More on an Electoral College Tie

Troy and I  have been having an interesting discussion of how it is not at all implausible (or, to avoid the double negative, it is definitely plausible) for the presidential election to end in a 269-269 tie, thus throwing the election to the House of Representatives, which only narrowly would be likely to favor Romney. Now comes Eric McPike at Real Clear Politics to lay out a few other scenarios for a tie — in other words, further supporting the theory Troy and I have been touting.

Interestingly, though, two of McPike’s various scenarios would envision one of Nebraska’s Electoral votes to go to Obama again: “But then subtract from the Republican ticket the single electoral vote Obama won in Nebraska due to the anamolous way the Cornhusker State allocates its five electoral votes, and there would be a rare electoral tie that would send the election to the House of Representatives.”

To me, that seems highly unlikely. That vote was surely an anomaly, due to a bizarrely Democratic year. I wonder if anybody has any polling data suggesting that that congressional district would even be close. I doubt it.

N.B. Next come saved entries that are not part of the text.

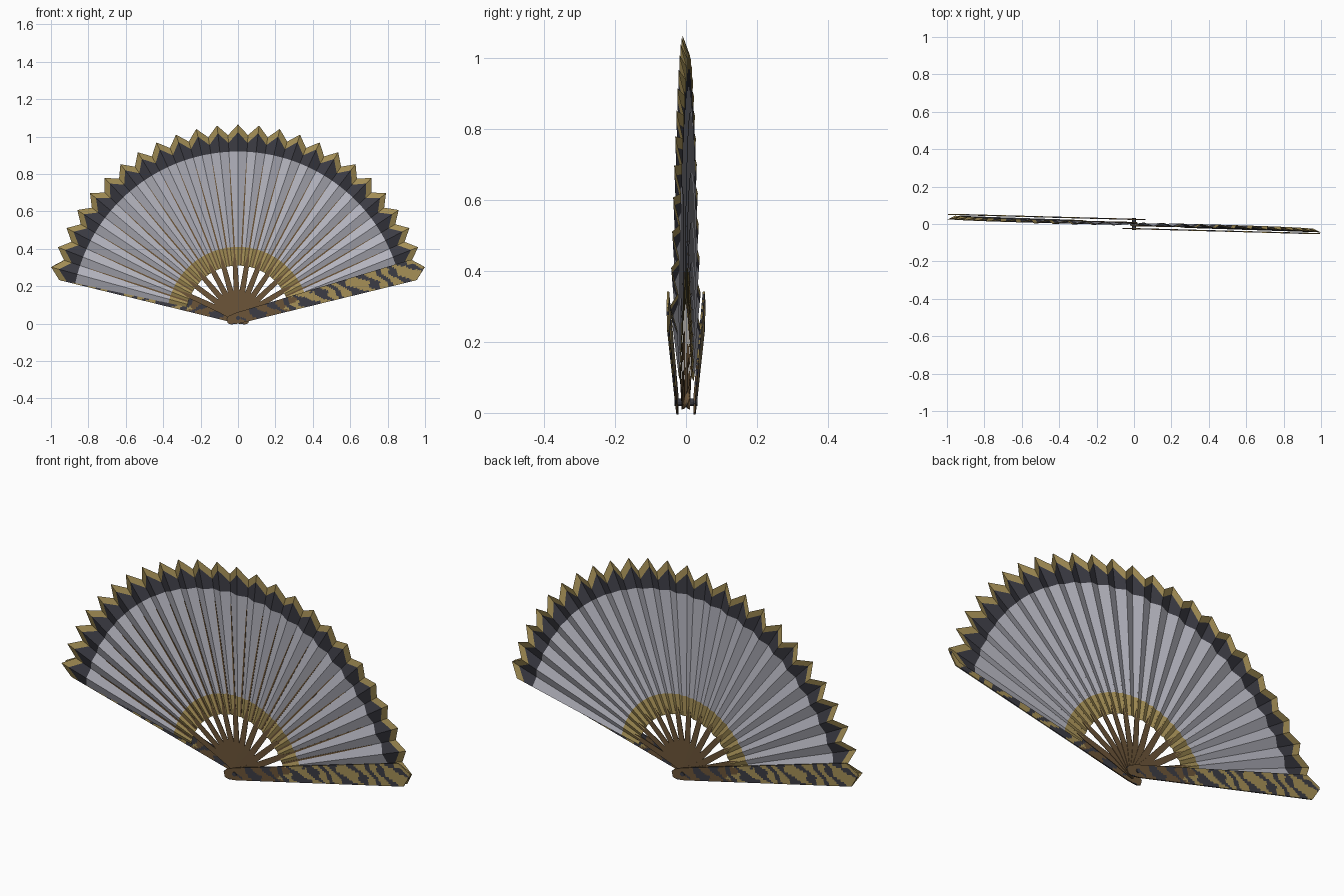
import bpy
import math

if "Cube" in bpy.data.objects:
    bpy.data.objects.remove(bpy.data.objects["Cube"])

PIVOT_Z = 0.03
PLEATS = 25
A0 = math.radians(12.1)
STEP = (math.pi - 2 * A0) / (2 * PLEATS)


def material(name, rgb):
    m = bpy.data.materials.new(name)
    m.diffuse_color = (*rgb, 1)
    m.use_nodes = True
    m.node_tree.nodes["Principled BSDF"].inputs["Base Color"].default_value = m.diffuse_color
    return m


SILK = material("pale silk", (0.46, 0.46, 0.52))
DARK = material("charcoal", (0.045, 0.045, 0.058))
GOLD = material("old gold", (0.38, 0.28, 0.095))
WOOD = material("brown wood", (0.15, 0.09, 0.04))


def add_mesh(name, verts, faces, mats, indices=None):
    me = bpy.data.meshes.new(name)
    me.from_pydata(verts, [], faces)
    for m in mats:
        me.materials.append(m)
    if indices:
        me.polygons.foreach_set("material_index", indices)
    me.update()
    ob = bpy.data.objects.new(name, me)
    bpy.context.collection.objects.link(ob)
    return ob


def thicken(ob, t):
    mod = ob.modifiers.new("thickness", "SOLIDIFY")
    mod.thickness = t
    mod.offset = 0


def spread(a):
    """1 at the right end of the fan, -1 at the left end."""
    return 1 - 2 * (a - A0) / (math.pi - 2 * A0)


def layer_y(a, r):
    """The fan spirals from front right to back left."""
    return -(0.012 + 0.023 * r) * spread(a)


def polar(a, u, v, y):
    return (u * math.cos(a) - v * math.sin(a), y,
            PIVOT_Z + u * math.sin(a) + v * math.cos(a))


def interp(table, u):
    for (u0, w0), (u1, w1) in zip(table, table[1:]):
        if u <= u1:
            return w0 + (w1 - w0) * (u - u0) / (u1 - u0)
    return table[-1][1]


# Pleated leaf: gold ring, silk, dark border, zigzag gold trim
verts, faces, idx = [], [], []
for i in range(2 * PLEATS + 1):
    a = A0 + i * STEP
    peak = i % 2
    edge = 1.035 if peak else 0.979
    for r in (0.28, 0.38, 0.89, edge - 0.042, edge):
        fold = 0.01 * r * (-1 if peak else 1)
        verts.append(polar(a, r, 0, layer_y(a, r) + fold))
for i in range(2 * PLEATS):
    for j in range(4):
        p = i * 5 + j
        faces.append((p, p + 1, p + 6, p + 5))
        idx.append((0, 1, 2, 0)[j])
add_mesh("pleated_leaf", verts, faces, [GOLD, SILK, DARK], idx)


# Sticks fan out from the pivot; thin ribs continue up each pleat valley
def slat(name, a, profile):
    vs = []
    for u, w in profile:
        y = layer_y(a, u) + max(0.01 * u - 0.0025, 0)
        vs += [polar(a, u, -w, y), polar(a, u, w, y)]
    fs = [(k, k + 1, k + 3, k + 2) for k in range(0, len(vs) - 2, 2)]
    thicken(add_mesh(name, vs, fs, [WOOD]), 0.002)


STICK = [(-0.012, 0.015), (0.0, 0.022), (0.1, 0.016), (0.28, 0.013),
         (0.33, 0.004), (0.6, 0.0035), (0.83, 0.0015)]
RIB = [(0.285, 0.004), (0.6, 0.0035), (0.83, 0.0015)]
for k in range(1, PLEATS):
    a = A0 + 2 * k * STEP
    if k % 2:
        slat("stick", a, STICK)
    else:
        slat("rib", a, RIB)

# Striped outer guards: one at the front right, one at the back left
OUTLINE = [(-0.06, 0.013), (-0.045, 0.024), (0.0, 0.03),
           (0.975, 0.057), (1.03, 0.005)]


def stripe(u, v):
    wave = math.sin(72 * u + 55 * v + 1.3 * math.sin(23 * u)
                    + 0.9 * math.sin(95 * v + 31 * u))
    blot = 0.45 * math.sin(41 * u - 60 * v)
    return wave + blot > (0.15 if u > 0.08 else 0.9)


def guard(name, side):
    nu, nv = 120, 10
    a = math.radians(15.3)
    vs, fs, ids = [], [], []
    us = [-0.06 + 1.09 * i / nu for i in range(nu + 1)]
    for u in us:
        w = interp(OUTLINE, u)
        for j in range(nv + 1):
            v = w * (2 * j / nv - 1)
            x, y, z = polar(a, u, v, -(0.025 + 0.026 * u))
            vs.append((side * x, side * y, z))
    for i in range(nu):
        u = us[i] + 0.0045
        w = interp(OUTLINE, u)
        for j in range(nv):
            p = i * (nv + 1) + j
            fs.append((p, p + nv + 1, p + nv + 2, p + 1))
            v = w * ((2 * j + 1) / nv - 1)
            base = 0 if u > 0.3 + 0.05 * math.sin(90 * v) else 1
            ids.append(2 if stripe(u, v) else base)
    thicken(add_mesh(name, vs, fs, [GOLD, WOOD, DARK], ids), 0.006)


guard("front_guard", 1)
guard("back_guard", -1)

# Pivot pin through the whole stack
bpy.ops.mesh.primitive_cylinder_add(vertices=12, radius=0.011, depth=0.064,
                                    location=(0, 0, PIVOT_Z),
                                    rotation=(math.pi / 2, 0, 0))
pin = bpy.context.object
pin.name = "pivot_pin"
pin.data.materials.append(DARK)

Nonetheless, the fact remains that there are so many different ways to reach a tie that it behooves both sides to start dossiers on every House member to figure if any of them might be moved, under certain circumstances, to vote against their party, or to abstain. In the House, the vote is done not by individual member, but by state delegation.  A state like Minnesota, with four Republicans and four Democrats, would presumably vote “present” unless a member didn’t vote for his/her own party’s nominee. By my armchair projections, Romney would probably win the support of about 28 delegations (26 are needed to win) — but several of those delegations would be by one-vote margins, meaning that if my projection is slightly off, or if a Member could be convinced to switch parties or to abstain, the margin would be even smaller.

How could this happen? Well, imagine a 269-269 Electoral College tie, but with Obama building up such large margins in populous states like New York and California that he wins a clear popular-vote margin. Cue the Occupy movement to protest in favor of the House voting to ratify the popular vote rather than by party. Cue the media to overwhelmingly push that same notion. Now look at a few GOP House members who won by only narrow margins, but in districts carried by Obama, where the media message would be that they have a duty to vote with the majority of their constituents. Obviously, all of this could get very dicey indeed.

As it could well get dicey in the other direction if Romney wins the popular vote but the GOP loses more House seats than expected (via lots of people voting just to defeat Obama but then failing to vote in down-ballot races), and Democrats actually find they control a plurality of House delegations (with several tied).

All of which means that both campaigns ought to know darn well what makes each individual Member tick — what motivates each one, what pressures they succumb to. They should start the research now, just in case… because if indeed an Electoral College tie occurs, some Members might be moved to announce their positions quickly, and so both campaigns need to be able to contact all of the possible “swing” votes ASAP.

All of this could make the Bush-Gore fight appear, in retrospect, to have been child’s play.

And that is a very sobering thought.